**MATERIAL PROVIDED:**
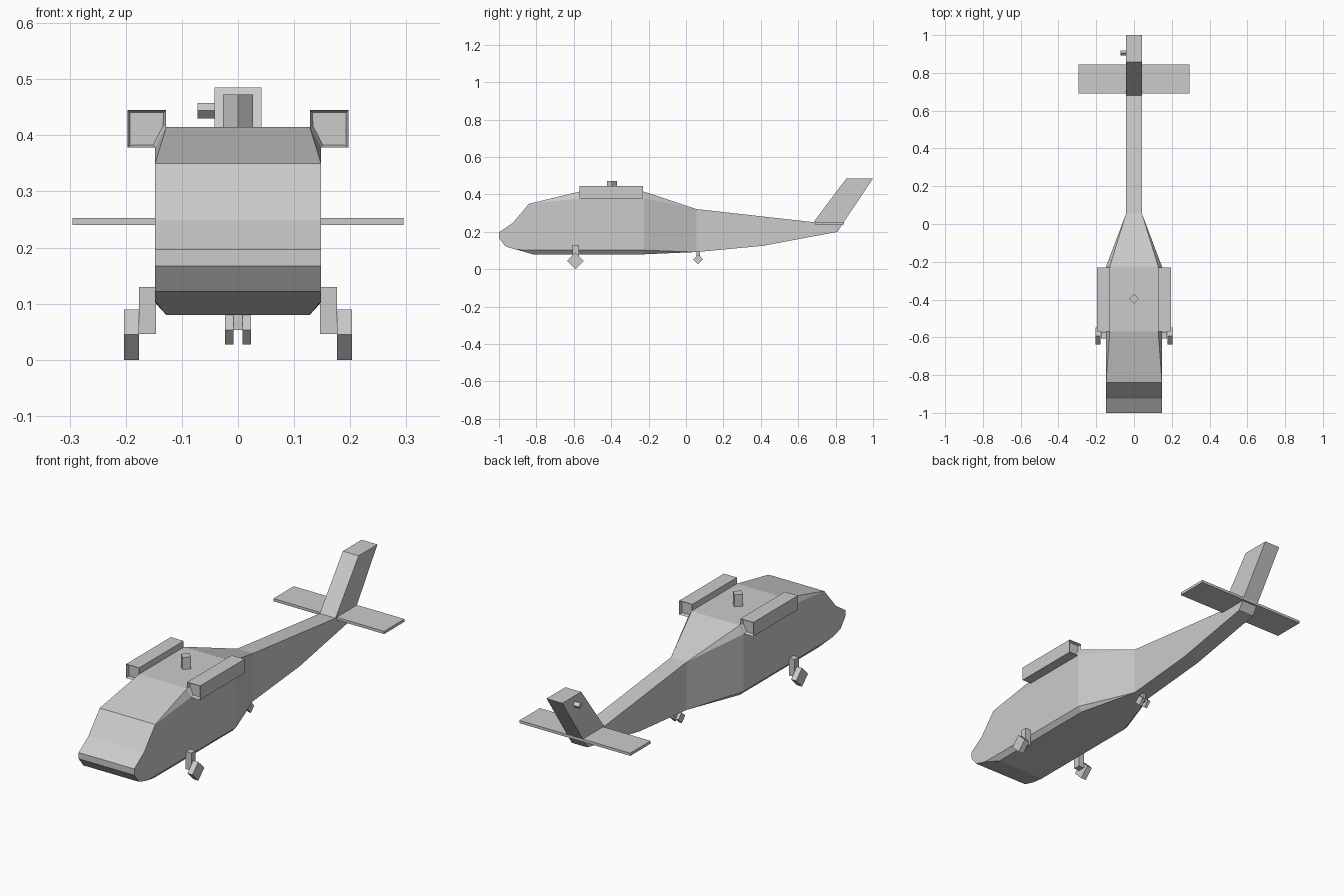
import bpy, bmesh, math
from mathutils import Matrix

cube = bpy.data.objects.get("Cube")
if cube:
    bpy.data.objects.remove(cube)

GREY = (0.6, 0.6, 0.6, 1)
mat = bpy.data.materials.new("light grey")
mat.use_nodes = True
mat.diffuse_color = GREY
mat.node_tree.nodes["Principled BSDF"].inputs["Base Color"].default_value = GREY


def finish(name, bm):
    bmesh.ops.remove_doubles(bm, verts=bm.verts, dist=1e-4)
    bmesh.ops.recalc_face_normals(bm, faces=bm.faces)
    mesh = bpy.data.meshes.new(name)
    bm.to_mesh(mesh)
    bm.free()
    mesh.materials.append(mat)
    obj = bpy.data.objects.new(name, mesh)
    bpy.context.collection.objects.link(obj)
    return obj


def box(name, x, y, z):
    bm = bmesh.new()
    size = [b - a for a, b in (x, y, z)]
    mid = [(a + b) / 2 for a, b in (x, y, z)]
    bmesh.ops.create_cube(bm, size=1, matrix=Matrix.Translation(mid) @ Matrix.Diagonal((*size, 1)))
    return finish(name, bm)


def diamond(name, centre, radius, length, axis):
    """Four-sided prism standing on its corner, along the x or z axis."""
    turn = Matrix.Rotation(math.pi / 2, 4, 'Y') if axis == 'X' else Matrix()
    bm = bmesh.new()
    bmesh.ops.create_cone(bm, cap_ends=True, segments=4, radius1=radius, radius2=radius,
                          depth=length, matrix=Matrix.Translation(centre) @ turn)
    return finish(name, bm)


def prism(bm, start, end):
    """Closed prism between two matching outlines; returns its end faces."""
    a = [bm.verts.new(p) for p in start]
    b = [bm.verts.new(p) for p in end]
    for i in range(len(a)):
        j = (i + 1) % len(a)
        bm.faces.new((a[i], a[j], b[j], b[i]))
    return [bm.faces.new(a[::-1]), bm.faces.new(b)]


# Cabin: y, half widths (top, side, bottom), heights (top, shoulder, sill, belly)
W, C, T = 0.148, 0.128, 0.042
stations = [
    (-1.0, W, W, W, 0.197, 0.197, 0.167, 0.167),
    (-0.965, W, W, W, 0.221, 0.221, 0.122, 0.122),
    (-0.925, W, W, W, 0.248, 0.248, 0.11, 0.11),
    (-0.905, W, W, W, 0.273, 0.273, 0.105, 0.105),
    (-0.84, W, W, 0.133, 0.35, 0.35, 0.103, 0.086),
    (-0.82, 0.1465, W, C, 0.355, 0.352, 0.103, 0.08),
    (-0.57, C, W, C, 0.415, 0.378, 0.102, 0.08),
    (-0.225, C, W, C, 0.415, 0.378, 0.102, 0.08),
    (0.055, T, T, T, 0.322, 0.322, 0.092, 0.092),
]
bm = bmesh.new()
rings = []
for y, wt, ws, wb, zt, zs, zl, zb in stations:
    half = [(wb, zb), (ws, zl), (ws, zs), (wt, zt)]
    outline = half + [(-x, z) for x, z in reversed(half)]
    rings.append([bm.verts.new((x, y, z)) for x, z in outline])
for a, b in zip(rings, rings[1:]):
    for i in range(8):
        j = (i + 1) % 8
        bm.faces.new((a[i], a[j], b[j], b[i]))
bm.faces.new(rings[0])
bmesh.ops.remove_doubles(bm, verts=bm.verts, dist=1e-4)
bmesh.ops.dissolve_degenerate(bm, edges=bm.edges, dist=1e-4)
finish("cabin", bm)

# Tail boom and swept fin
for name, profile in (
    ("tail_boom", [(0.055, 0.092), (0.41, 0.125), (0.81, 0.2), (0.842, 0.25),
                   (0.68, 0.252), (0.055, 0.322)]),
    ("tail_fin", [(0.68, 0.25), (0.842, 0.25), (1.0, 0.485), (0.857, 0.485)]),
):
    bm = bmesh.new()
    prism(bm, [(-T, y, z) for y, z in profile], [(T, y, z) for y, z in profile])
    finish(name, bm)
box("stabilizer", (-0.295, 0.295), (0.69, 0.845), (0.24, 0.253))

# Rotor stubs
diamond("rotor_mast", (0, -0.395, 0.442), 0.027, 0.062, 'Z')
diamond("tail_rotor_hub", (-0.055, 0.905, 0.444), 0.014, 0.034, 'X')

# Engine pods with recessed ends, and main landing gear
pod = [(0.128, 0.445), (0.197, 0.445), (0.197, 0.378), (0.148, 0.378), (0.128, 0.415)]
for side, s in (("left", 1), ("right", -1)):
    bm = bmesh.new()
    ends = prism(bm, [(s * x, -0.57, z) for x, z in pod], [(s * x, -0.23, z) for x, z in pod])
    bmesh.ops.recalc_face_normals(bm, faces=bm.faces)
    bmesh.ops.inset_individual(bm, faces=ends, thickness=0.006)
    for face, step in zip(ends, (0.015, -0.015)):
        for v in face.verts:
            v.co.y += step
    finish(side + "_engine_pod", bm)

    box(side + "_gear_strut", sorted((s * 0.146, s * 0.176)), (-0.606, -0.573), (0.046, 0.13))
    diamond(side + "_main_wheel", (s * 0.19, -0.592, 0.045), 0.045, 0.027, 'X')
    diamond(side + "_tail_wheel", (s * 0.0155, 0.065, 0.053), 0.026, 0.015, 'X')
box("tail_wheel_strut", (-0.008, 0.008), (0.056, 0.074), (0.053, 0.1))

**EXERCISE INSTRUCTIONS:**
The preceding entries are to be written out again exactly, with the pictures removed.

**ANSWER FOR THIS EXERCISE:**
import bpy, bmesh, math
from mathutils import Matrix

cube = bpy.data.objects.get("Cube")
if cube:
    bpy.data.objects.remove(cube)

GREY = (0.6, 0.6, 0.6, 1)
mat = bpy.data.materials.new("light grey")
mat.use_nodes = True
mat.diffuse_color = GREY
mat.node_tree.nodes["Principled BSDF"].inputs["Base Color"].default_value = GREY


def finish(name, bm):
    bmesh.ops.remove_doubles(bm, verts=bm.verts, dist=1e-4)
    bmesh.ops.recalc_face_normals(bm, faces=bm.faces)
    mesh = bpy.data.meshes.new(name)
    bm.to_mesh(mesh)
    bm.free()
    mesh.materials.append(mat)
    obj = bpy.data.objects.new(name, mesh)
    bpy.context.collection.objects.link(obj)
    return obj


def box(name, x, y, z):
    bm = bmesh.new()
    size = [b - a for a, b in (x, y, z)]
    mid = [(a + b) / 2 for a, b in (x, y, z)]
    bmesh.ops.create_cube(bm, size=1, matrix=Matrix.Translation(mid) @ Matrix.Diagonal((*size, 1)))
    return finish(name, bm)


def diamond(name, centre, radius, length, axis):
    """Four-sided prism standing on its corner, along the x or z axis."""
    turn = Matrix.Rotation(math.pi / 2, 4, 'Y') if axis == 'X' else Matrix()
    bm = bmesh.new()
    bmesh.ops.create_cone(bm, cap_ends=True, segments=4, radius1=radius, radius2=radius,
                          depth=length, matrix=Matrix.Translation(centre) @ turn)
    return finish(name, bm)


def prism(bm, start, end):
    """Closed prism between two matching outlines; returns its end faces."""
    a = [bm.verts.new(p) for p in start]
    b = [bm.verts.new(p) for p in end]
    for i in range(len(a)):
        j = (i + 1) % len(a)
        bm.faces.new((a[i], a[j], b[j], b[i]))
    return [bm.faces.new(a[::-1]), bm.faces.new(b)]


# Cabin: y, half widths (top, side, bottom), heights (top, shoulder, sill, belly)
W, C, T = 0.148, 0.128, 0.042
stations = [
    (-1.0, W, W, W, 0.197, 0.197, 0.167, 0.167),
    (-0.965, W, W, W, 0.221, 0.221, 0.122, 0.122),
    (-0.925, W, W, W, 0.248, 0.248, 0.11, 0.11),
    (-0.905, W, W, W, 0.273, 0.273, 0.105, 0.105),
    (-0.84, W, W, 0.133, 0.35, 0.35, 0.103, 0.086),
    (-0.82, 0.1465, W, C, 0.355, 0.352, 0.103, 0.08),
    (-0.57, C, W, C, 0.415, 0.378, 0.102, 0.08),
    (-0.225, C, W, C, 0.415, 0.378, 0.102, 0.08),
    (0.055, T, T, T, 0.322, 0.322, 0.092, 0.092),
]
bm = bmesh.new()
rings = []
for y, wt, ws, wb, zt, zs, zl, zb in stations:
    half = [(wb, zb), (ws, zl), (ws, zs), (wt, zt)]
    outline = half + [(-x, z) for x, z in reversed(half)]
    rings.append([bm.verts.new((x, y, z)) for x, z in outline])
for a, b in zip(rings, rings[1:]):
    for i in range(8):
        j = (i + 1) % 8
        bm.faces.new((a[i], a[j], b[j], b[i]))
bm.faces.new(rings[0])
bmesh.ops.remove_doubles(bm, verts=bm.verts, dist=1e-4)
bmesh.ops.dissolve_degenerate(bm, edges=bm.edges, dist=1e-4)
finish("cabin", bm)

# Tail boom and swept fin
for name, profile in (
    ("tail_boom", [(0.055, 0.092), (0.41, 0.125), (0.81, 0.2), (0.842, 0.25),
                   (0.68, 0.252), (0.055, 0.322)]),
    ("tail_fin", [(0.68, 0.25), (0.842, 0.25), (1.0, 0.485), (0.857, 0.485)]),
):
    bm = bmesh.new()
    prism(bm, [(-T, y, z) for y, z in profile], [(T, y, z) for y, z in profile])
    finish(name, bm)
box("stabilizer", (-0.295, 0.295), (0.69, 0.845), (0.24, 0.253))

# Rotor stubs
diamond("rotor_mast", (0, -0.395, 0.442), 0.027, 0.062, 'Z')
diamond("tail_rotor_hub", (-0.055, 0.905, 0.444), 0.014, 0.034, 'X')

# Engine pods with recessed ends, and main landing gear
pod = [(0.128, 0.445), (0.197, 0.445), (0.197, 0.378), (0.148, 0.378), (0.128, 0.415)]
for side, s in (("left", 1), ("right", -1)):
    bm = bmesh.new()
    ends = prism(bm, [(s * x, -0.57, z) for x, z in pod], [(s * x, -0.23, z) for x, z in pod])
    bmesh.ops.recalc_face_normals(bm, faces=bm.faces)
    bmesh.ops.inset_individual(bm, faces=ends, thickness=0.006)
    for face, step in zip(ends, (0.015, -0.015)):
        for v in face.verts:
            v.co.y += step
    finish(side + "_engine_pod", bm)

    box(side + "_gear_strut", sorted((s * 0.146, s * 0.176)), (-0.606, -0.573), (0.046, 0.13))
    diamond(side + "_main_wheel", (s * 0.19, -0.592, 0.045), 0.045, 0.027, 'X')
    diamond(side + "_tail_wheel", (s * 0.0155, 0.065, 0.053), 0.026, 0.015, 'X')
box("tail_wheel_strut", (-0.008, 0.008), (0.056, 0.074), (0.053, 0.1))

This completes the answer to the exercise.